## WORK ITEM:
Produce all the records again exactly as they stand.

PROVIDED RECORDS section start

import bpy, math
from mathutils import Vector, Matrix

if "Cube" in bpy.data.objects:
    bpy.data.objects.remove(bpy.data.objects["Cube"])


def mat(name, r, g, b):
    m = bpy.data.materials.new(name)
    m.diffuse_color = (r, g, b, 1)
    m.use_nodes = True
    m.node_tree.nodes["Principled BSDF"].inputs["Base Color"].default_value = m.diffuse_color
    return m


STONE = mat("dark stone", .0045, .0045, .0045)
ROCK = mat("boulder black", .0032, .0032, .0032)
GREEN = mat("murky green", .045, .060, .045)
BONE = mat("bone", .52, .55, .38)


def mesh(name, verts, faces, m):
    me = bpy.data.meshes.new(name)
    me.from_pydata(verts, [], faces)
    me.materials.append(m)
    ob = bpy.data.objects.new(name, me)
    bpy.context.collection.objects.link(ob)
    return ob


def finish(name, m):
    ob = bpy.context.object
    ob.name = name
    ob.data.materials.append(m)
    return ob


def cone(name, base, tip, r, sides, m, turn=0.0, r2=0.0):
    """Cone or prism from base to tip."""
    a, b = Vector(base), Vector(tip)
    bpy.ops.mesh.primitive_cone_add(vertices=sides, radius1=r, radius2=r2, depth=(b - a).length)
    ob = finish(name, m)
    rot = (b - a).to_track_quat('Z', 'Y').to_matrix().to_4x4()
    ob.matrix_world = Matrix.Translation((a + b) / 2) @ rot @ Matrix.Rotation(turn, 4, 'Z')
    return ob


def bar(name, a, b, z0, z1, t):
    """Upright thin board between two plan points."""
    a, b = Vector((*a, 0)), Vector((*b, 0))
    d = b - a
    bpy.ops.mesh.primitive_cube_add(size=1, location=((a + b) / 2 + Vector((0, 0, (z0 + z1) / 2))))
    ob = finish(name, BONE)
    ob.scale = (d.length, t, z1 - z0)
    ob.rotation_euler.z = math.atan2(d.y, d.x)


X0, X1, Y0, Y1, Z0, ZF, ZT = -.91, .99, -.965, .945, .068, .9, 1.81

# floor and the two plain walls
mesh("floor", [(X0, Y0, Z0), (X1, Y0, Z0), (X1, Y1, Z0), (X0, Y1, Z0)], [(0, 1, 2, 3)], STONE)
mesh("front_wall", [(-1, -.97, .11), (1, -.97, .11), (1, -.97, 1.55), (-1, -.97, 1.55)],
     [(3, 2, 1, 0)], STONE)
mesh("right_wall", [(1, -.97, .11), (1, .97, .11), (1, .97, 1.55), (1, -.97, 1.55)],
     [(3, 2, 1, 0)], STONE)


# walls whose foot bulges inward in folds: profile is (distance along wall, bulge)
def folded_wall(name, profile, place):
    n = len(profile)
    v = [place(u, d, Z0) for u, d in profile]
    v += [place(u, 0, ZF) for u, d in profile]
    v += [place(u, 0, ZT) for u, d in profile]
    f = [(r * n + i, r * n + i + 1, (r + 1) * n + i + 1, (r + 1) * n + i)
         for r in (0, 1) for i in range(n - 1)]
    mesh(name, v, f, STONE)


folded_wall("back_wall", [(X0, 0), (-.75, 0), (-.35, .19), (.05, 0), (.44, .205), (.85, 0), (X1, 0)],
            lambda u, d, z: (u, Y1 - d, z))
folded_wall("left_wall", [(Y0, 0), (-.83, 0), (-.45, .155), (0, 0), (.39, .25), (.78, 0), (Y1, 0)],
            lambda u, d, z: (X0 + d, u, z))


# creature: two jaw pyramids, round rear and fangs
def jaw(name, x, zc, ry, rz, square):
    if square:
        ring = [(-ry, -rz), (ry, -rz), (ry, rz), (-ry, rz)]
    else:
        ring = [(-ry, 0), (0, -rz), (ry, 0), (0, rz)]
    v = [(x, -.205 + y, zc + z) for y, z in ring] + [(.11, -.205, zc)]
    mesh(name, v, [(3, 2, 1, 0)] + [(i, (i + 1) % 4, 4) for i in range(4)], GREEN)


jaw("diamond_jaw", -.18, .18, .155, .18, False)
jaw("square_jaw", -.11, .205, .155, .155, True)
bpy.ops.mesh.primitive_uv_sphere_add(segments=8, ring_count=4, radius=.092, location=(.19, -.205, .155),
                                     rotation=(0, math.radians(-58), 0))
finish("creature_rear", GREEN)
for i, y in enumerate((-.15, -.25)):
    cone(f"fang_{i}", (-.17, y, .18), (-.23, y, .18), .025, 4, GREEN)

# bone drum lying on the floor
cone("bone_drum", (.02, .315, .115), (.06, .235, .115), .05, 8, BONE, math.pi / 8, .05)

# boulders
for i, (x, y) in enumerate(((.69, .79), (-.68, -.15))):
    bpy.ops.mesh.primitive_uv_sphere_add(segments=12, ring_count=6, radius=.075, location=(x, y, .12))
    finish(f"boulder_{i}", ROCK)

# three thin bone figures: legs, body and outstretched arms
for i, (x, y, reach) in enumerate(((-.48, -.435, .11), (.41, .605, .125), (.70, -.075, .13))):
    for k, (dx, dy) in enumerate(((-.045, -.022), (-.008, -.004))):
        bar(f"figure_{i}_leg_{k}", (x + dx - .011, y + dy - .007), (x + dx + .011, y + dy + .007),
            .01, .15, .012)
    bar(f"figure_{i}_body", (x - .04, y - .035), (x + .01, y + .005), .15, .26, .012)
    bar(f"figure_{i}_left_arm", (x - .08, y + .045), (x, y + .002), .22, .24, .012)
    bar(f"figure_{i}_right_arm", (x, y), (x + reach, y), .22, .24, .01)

PROVIDED RECORDS section end

## YOUR RESPONSE:
import bpy, math
from mathutils import Vector, Matrix

if "Cube" in bpy.data.objects:
    bpy.data.objects.remove(bpy.data.objects["Cube"])


def mat(name, r, g, b):
    m = bpy.data.materials.new(name)
    m.diffuse_color = (r, g, b, 1)
    m.use_nodes = True
    m.node_tree.nodes["Principled BSDF"].inputs["Base Color"].default_value = m.diffuse_color
    return m


STONE = mat("dark stone", .0045, .0045, .0045)
ROCK = mat("boulder black", .0032, .0032, .0032)
GREEN = mat("murky green", .045, .060, .045)
BONE = mat("bone", .52, .55, .38)


def mesh(name, verts, faces, m):
    me = bpy.data.meshes.new(name)
    me.from_pydata(verts, [], faces)
    me.materials.append(m)
    ob = bpy.data.objects.new(name, me)
    bpy.context.collection.objects.link(ob)
    return ob


def finish(name, m):
    ob = bpy.context.object
    ob.name = name
    ob.data.materials.append(m)
    return ob


def cone(name, base, tip, r, sides, m, turn=0.0, r2=0.0):
    """Cone or prism from base to tip."""
    a, b = Vector(base), Vector(tip)
    bpy.ops.mesh.primitive_cone_add(vertices=sides, radius1=r, radius2=r2, depth=(b - a).length)
    ob = finish(name, m)
    rot = (b - a).to_track_quat('Z', 'Y').to_matrix().to_4x4()
    ob.matrix_world = Matrix.Translation((a + b) / 2) @ rot @ Matrix.Rotation(turn, 4, 'Z')
    return ob


def bar(name, a, b, z0, z1, t):
    """Upright thin board between two plan points."""
    a, b = Vector((*a, 0)), Vector((*b, 0))
    d = b - a
    bpy.ops.mesh.primitive_cube_add(size=1, location=((a + b) / 2 + Vector((0, 0, (z0 + z1) / 2))))
    ob = finish(name, BONE)
    ob.scale = (d.length, t, z1 - z0)
    ob.rotation_euler.z = math.atan2(d.y, d.x)


X0, X1, Y0, Y1, Z0, ZF, ZT = -.91, .99, -.965, .945, .068, .9, 1.81

# floor and the two plain walls
mesh("floor", [(X0, Y0, Z0), (X1, Y0, Z0), (X1, Y1, Z0), (X0, Y1, Z0)], [(0, 1, 2, 3)], STONE)
mesh("front_wall", [(-1, -.97, .11), (1, -.97, .11), (1, -.97, 1.55), (-1, -.97, 1.55)],
     [(3, 2, 1, 0)], STONE)
mesh("right_wall", [(1, -.97, .11), (1, .97, .11), (1, .97, 1.55), (1, -.97, 1.55)],
     [(3, 2, 1, 0)], STONE)


# walls whose foot bulges inward in folds: profile is (distance along wall, bulge)
def folded_wall(name, profile, place):
    n = len(profile)
    v = [place(u, d, Z0) for u, d in profile]
    v += [place(u, 0, ZF) for u, d in profile]
    v += [place(u, 0, ZT) for u, d in profile]
    f = [(r * n + i, r * n + i + 1, (r + 1) * n + i + 1, (r + 1) * n + i)
         for r in (0, 1) for i in range(n - 1)]
    mesh(name, v, f, STONE)


folded_wall("back_wall", [(X0, 0), (-.75, 0), (-.35, .19), (.05, 0), (.44, .205), (.85, 0), (X1, 0)],
            lambda u, d, z: (u, Y1 - d, z))
folded_wall("left_wall", [(Y0, 0), (-.83, 0), (-.45, .155), (0, 0), (.39, .25), (.78, 0), (Y1, 0)],
            lambda u, d, z: (X0 + d, u, z))


# creature: two jaw pyramids, round rear and fangs
def jaw(name, x, zc, ry, rz, square):
    if square:
        ring = [(-ry, -rz), (ry, -rz), (ry, rz), (-ry, rz)]
    else:
        ring = [(-ry, 0), (0, -rz), (ry, 0), (0, rz)]
    v = [(x, -.205 + y, zc + z) for y, z in ring] + [(.11, -.205, zc)]
    mesh(name, v, [(3, 2, 1, 0)] + [(i, (i + 1) % 4, 4) for i in range(4)], GREEN)


jaw("diamond_jaw", -.18, .18, .155, .18, False)
jaw("square_jaw", -.11, .205, .155, .155, True)
bpy.ops.mesh.primitive_uv_sphere_add(segments=8, ring_count=4, radius=.092, location=(.19, -.205, .155),
                                     rotation=(0, math.radians(-58), 0))
finish("creature_rear", GREEN)
for i, y in enumerate((-.15, -.25)):
    cone(f"fang_{i}", (-.17, y, .18), (-.23, y, .18), .025, 4, GREEN)

# bone drum lying on the floor
cone("bone_drum", (.02, .315, .115), (.06, .235, .115), .05, 8, BONE, math.pi / 8, .05)

# boulders
for i, (x, y) in enumerate(((.69, .79), (-.68, -.15))):
    bpy.ops.mesh.primitive_uv_sphere_add(segments=12, ring_count=6, radius=.075, location=(x, y, .12))
    finish(f"boulder_{i}", ROCK)

# three thin bone figures: legs, body and outstretched arms
for i, (x, y, reach) in enumerate(((-.48, -.435, .11), (.41, .605, .125), (.70, -.075, .13))):
    for k, (dx, dy) in enumerate(((-.045, -.022), (-.008, -.004))):
        bar(f"figure_{i}_leg_{k}", (x + dx - .011, y + dy - .007), (x + dx + .011, y + dy + .007),
            .01, .15, .012)
    bar(f"figure_{i}_body", (x - .04, y - .035), (x + .01, y + .005), .15, .26, .012)
    bar(f"figure_{i}_left_arm", (x - .08, y + .045), (x, y + .002), .22, .24, .012)
    bar(f"figure_{i}_right_arm", (x, y), (x + reach, y), .22, .24, .01)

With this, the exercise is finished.